Content starts
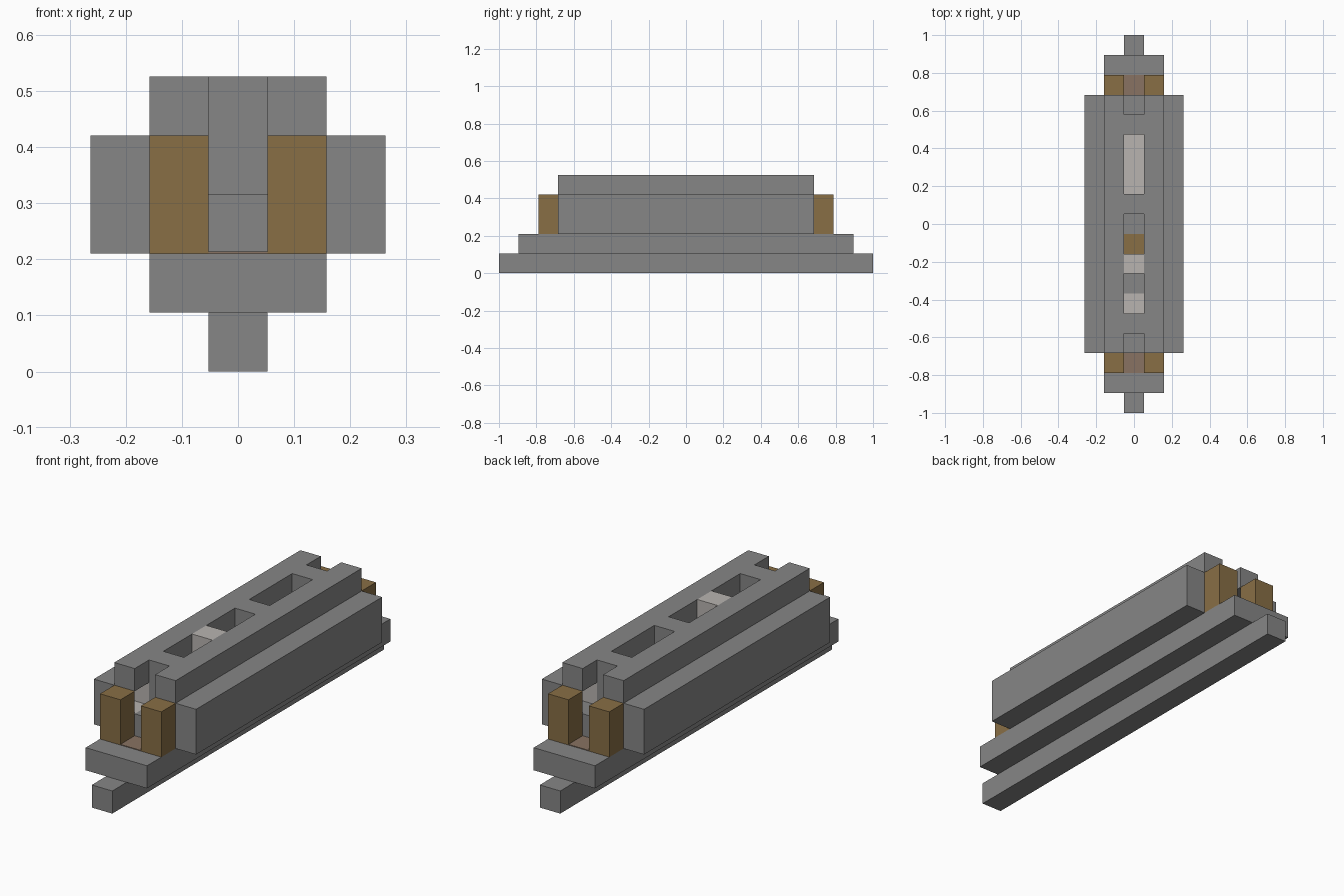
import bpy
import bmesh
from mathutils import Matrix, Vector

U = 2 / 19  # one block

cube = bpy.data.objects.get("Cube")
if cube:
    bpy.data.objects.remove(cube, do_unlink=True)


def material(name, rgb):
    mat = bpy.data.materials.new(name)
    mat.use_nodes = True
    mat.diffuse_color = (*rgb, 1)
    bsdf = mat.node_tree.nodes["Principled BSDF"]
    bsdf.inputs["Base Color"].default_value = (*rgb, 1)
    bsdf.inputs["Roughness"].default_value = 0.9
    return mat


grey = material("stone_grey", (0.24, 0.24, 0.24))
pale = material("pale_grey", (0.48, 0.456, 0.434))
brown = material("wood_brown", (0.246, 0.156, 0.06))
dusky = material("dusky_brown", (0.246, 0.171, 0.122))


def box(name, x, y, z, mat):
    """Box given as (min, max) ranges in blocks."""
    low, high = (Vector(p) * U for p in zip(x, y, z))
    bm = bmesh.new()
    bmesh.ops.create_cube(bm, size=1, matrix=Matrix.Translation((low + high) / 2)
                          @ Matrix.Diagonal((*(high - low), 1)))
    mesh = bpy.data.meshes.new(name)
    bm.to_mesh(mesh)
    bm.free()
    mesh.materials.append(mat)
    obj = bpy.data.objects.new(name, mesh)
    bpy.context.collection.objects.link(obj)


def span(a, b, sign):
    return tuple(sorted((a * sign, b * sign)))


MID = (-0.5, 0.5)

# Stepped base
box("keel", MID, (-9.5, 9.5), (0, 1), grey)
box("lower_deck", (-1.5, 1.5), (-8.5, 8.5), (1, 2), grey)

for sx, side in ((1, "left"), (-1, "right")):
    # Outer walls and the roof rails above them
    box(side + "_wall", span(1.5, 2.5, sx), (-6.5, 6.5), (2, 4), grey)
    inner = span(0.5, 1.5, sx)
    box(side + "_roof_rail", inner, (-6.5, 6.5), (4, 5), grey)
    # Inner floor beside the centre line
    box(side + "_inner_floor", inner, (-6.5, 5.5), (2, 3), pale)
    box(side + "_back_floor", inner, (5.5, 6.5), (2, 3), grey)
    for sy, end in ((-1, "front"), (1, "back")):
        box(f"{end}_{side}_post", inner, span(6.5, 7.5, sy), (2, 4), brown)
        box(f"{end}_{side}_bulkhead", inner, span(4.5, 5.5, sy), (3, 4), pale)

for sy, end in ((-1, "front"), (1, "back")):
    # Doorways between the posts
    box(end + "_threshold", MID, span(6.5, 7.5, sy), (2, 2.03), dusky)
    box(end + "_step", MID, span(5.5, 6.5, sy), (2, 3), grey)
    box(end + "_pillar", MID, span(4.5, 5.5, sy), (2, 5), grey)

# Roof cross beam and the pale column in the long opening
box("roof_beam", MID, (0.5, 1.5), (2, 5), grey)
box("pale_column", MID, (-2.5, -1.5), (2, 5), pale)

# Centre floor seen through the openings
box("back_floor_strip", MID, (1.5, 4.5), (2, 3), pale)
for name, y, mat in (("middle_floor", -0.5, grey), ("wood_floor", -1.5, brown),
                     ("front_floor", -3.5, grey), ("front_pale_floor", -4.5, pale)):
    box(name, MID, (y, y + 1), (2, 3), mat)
Content ends
Content starts
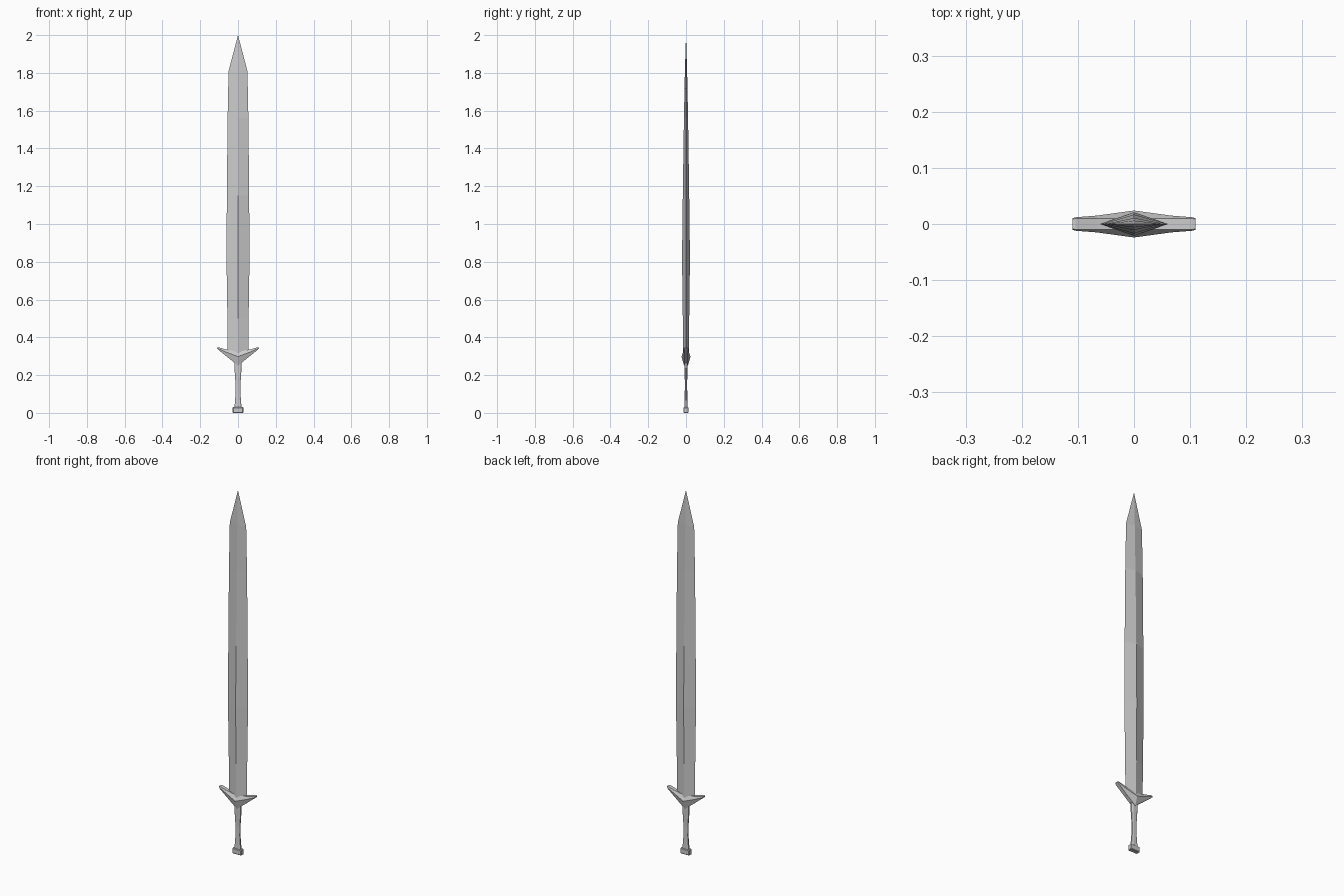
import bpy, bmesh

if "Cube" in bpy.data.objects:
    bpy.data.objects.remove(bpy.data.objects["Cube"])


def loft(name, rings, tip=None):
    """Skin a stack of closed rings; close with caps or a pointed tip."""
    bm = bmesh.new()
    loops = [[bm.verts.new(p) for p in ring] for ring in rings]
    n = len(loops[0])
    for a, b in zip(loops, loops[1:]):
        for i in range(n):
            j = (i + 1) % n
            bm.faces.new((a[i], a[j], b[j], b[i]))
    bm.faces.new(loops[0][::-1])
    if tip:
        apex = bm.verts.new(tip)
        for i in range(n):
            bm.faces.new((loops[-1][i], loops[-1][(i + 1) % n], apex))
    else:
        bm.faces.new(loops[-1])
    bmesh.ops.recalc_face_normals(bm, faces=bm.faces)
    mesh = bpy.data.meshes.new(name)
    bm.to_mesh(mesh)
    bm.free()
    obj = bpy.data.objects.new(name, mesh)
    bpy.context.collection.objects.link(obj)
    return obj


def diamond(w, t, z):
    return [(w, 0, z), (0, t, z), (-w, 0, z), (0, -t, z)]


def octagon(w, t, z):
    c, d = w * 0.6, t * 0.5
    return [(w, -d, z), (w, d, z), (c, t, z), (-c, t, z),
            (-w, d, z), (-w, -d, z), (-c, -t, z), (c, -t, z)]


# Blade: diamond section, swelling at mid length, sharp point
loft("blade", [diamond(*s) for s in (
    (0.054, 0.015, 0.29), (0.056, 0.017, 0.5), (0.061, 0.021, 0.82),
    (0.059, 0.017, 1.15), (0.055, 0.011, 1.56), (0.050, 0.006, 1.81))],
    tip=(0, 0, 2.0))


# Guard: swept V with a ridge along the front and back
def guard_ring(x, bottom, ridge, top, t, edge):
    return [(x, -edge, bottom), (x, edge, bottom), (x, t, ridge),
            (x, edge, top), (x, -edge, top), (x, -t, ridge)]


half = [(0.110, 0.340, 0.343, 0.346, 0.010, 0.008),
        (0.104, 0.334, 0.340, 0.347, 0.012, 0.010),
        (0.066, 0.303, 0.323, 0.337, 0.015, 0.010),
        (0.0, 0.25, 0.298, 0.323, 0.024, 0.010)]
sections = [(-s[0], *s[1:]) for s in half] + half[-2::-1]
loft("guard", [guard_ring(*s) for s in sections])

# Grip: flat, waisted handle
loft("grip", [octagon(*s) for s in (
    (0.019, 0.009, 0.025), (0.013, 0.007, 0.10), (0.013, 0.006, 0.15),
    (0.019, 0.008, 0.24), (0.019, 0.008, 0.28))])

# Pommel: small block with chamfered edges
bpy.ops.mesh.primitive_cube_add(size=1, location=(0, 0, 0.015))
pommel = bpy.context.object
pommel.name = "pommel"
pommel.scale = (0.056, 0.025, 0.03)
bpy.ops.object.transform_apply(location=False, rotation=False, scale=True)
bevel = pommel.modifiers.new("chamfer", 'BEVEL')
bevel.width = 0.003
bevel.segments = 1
Content ends
Content starts
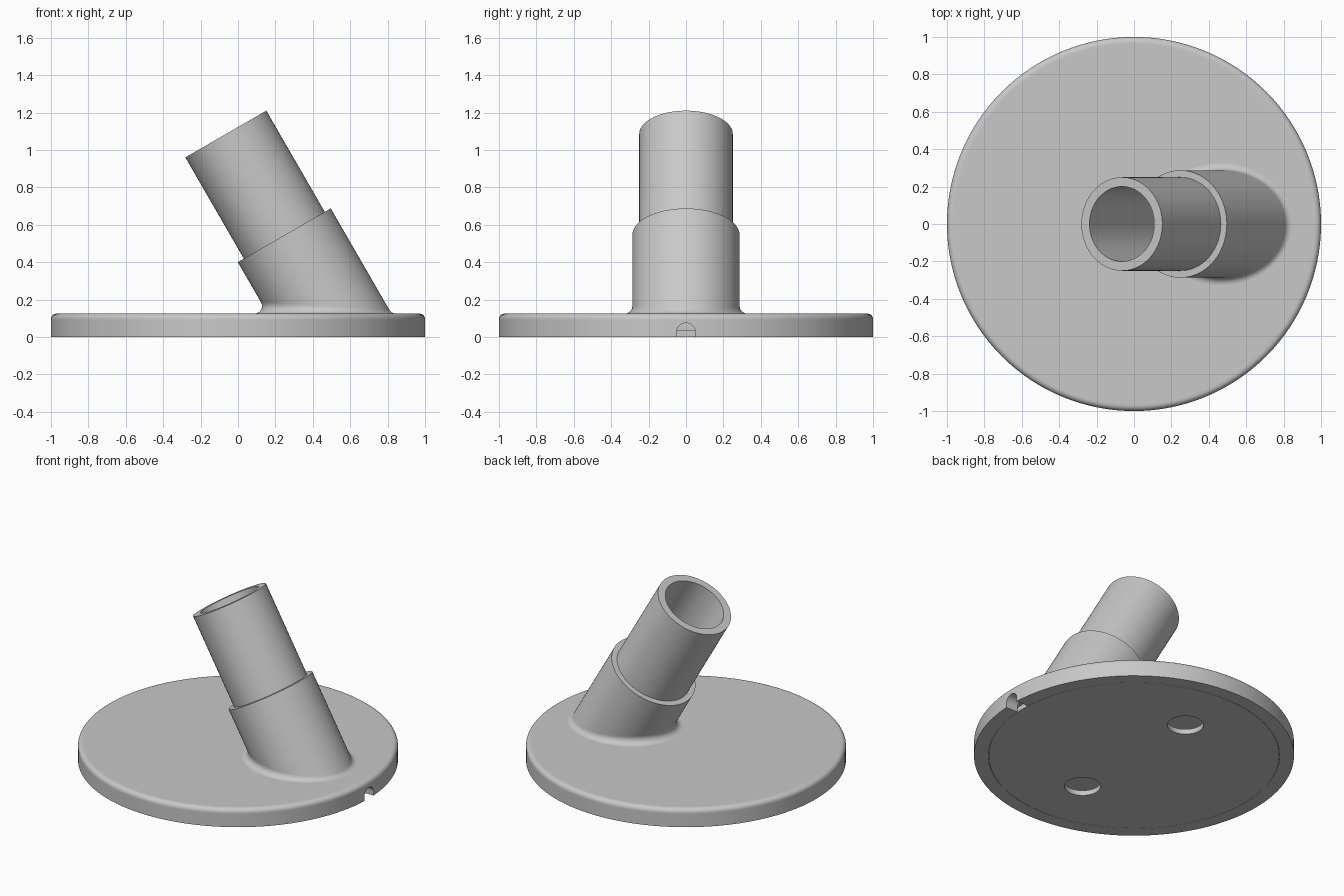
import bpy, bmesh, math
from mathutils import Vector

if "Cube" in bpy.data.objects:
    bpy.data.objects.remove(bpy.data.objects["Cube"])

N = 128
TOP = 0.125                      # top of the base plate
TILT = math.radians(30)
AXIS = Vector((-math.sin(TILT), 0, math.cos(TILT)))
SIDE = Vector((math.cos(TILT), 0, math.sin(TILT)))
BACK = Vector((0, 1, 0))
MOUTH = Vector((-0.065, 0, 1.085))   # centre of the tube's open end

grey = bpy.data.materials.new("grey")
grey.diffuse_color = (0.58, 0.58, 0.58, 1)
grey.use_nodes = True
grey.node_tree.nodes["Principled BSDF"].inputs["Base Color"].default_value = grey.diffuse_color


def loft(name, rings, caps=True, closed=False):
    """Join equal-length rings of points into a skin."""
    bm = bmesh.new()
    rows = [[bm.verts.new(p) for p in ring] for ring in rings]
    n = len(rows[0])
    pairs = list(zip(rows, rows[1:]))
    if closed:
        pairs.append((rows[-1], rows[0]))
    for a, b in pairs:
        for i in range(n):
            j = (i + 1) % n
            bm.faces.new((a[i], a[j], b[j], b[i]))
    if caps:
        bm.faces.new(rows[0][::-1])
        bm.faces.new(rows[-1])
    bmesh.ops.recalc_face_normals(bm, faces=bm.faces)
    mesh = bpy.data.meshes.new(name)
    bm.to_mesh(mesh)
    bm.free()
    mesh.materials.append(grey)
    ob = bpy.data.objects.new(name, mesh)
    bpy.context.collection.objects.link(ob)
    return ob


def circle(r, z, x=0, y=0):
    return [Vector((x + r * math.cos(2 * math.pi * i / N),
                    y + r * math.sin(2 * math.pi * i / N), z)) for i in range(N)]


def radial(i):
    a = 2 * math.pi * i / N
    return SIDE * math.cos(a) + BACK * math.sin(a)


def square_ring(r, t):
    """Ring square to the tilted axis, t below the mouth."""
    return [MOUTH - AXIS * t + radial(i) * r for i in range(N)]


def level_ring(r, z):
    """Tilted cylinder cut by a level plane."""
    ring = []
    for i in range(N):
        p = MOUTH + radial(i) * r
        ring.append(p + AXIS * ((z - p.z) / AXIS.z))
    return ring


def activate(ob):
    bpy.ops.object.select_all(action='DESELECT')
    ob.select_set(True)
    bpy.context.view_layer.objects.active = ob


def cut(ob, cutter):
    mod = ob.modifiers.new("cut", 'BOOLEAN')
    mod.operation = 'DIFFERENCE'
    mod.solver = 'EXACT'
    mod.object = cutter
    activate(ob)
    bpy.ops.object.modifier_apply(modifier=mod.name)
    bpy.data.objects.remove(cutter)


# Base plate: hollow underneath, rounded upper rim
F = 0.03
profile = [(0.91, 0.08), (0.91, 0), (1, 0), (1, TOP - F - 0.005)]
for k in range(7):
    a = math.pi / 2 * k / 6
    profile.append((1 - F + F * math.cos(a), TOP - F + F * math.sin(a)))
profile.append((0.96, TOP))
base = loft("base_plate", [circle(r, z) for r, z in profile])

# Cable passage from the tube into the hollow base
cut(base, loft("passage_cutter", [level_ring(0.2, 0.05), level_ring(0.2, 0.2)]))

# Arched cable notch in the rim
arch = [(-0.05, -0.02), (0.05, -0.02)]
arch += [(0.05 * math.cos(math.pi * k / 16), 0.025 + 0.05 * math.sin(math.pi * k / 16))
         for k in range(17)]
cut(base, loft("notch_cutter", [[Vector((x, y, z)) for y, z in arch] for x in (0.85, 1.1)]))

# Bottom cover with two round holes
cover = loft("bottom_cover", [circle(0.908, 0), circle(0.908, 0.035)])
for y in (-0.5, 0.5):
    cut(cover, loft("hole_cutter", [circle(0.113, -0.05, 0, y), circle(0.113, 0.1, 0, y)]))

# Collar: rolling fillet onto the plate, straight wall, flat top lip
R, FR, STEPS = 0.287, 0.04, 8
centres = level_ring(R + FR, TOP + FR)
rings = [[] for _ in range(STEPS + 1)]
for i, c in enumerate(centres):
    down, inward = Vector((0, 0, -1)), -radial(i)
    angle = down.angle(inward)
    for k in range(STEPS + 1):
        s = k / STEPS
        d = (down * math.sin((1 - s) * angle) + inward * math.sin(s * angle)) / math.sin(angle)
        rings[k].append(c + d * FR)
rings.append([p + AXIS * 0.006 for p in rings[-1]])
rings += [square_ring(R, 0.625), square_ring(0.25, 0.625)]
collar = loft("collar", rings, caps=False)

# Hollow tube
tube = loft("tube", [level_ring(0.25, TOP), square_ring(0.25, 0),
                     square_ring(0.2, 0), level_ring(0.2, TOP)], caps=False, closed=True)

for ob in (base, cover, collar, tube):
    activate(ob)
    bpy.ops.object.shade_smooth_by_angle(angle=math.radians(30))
Content ends
### Problem
What is needed here is how many lines of the entries contain "context"; give that number alone.

### Solution
5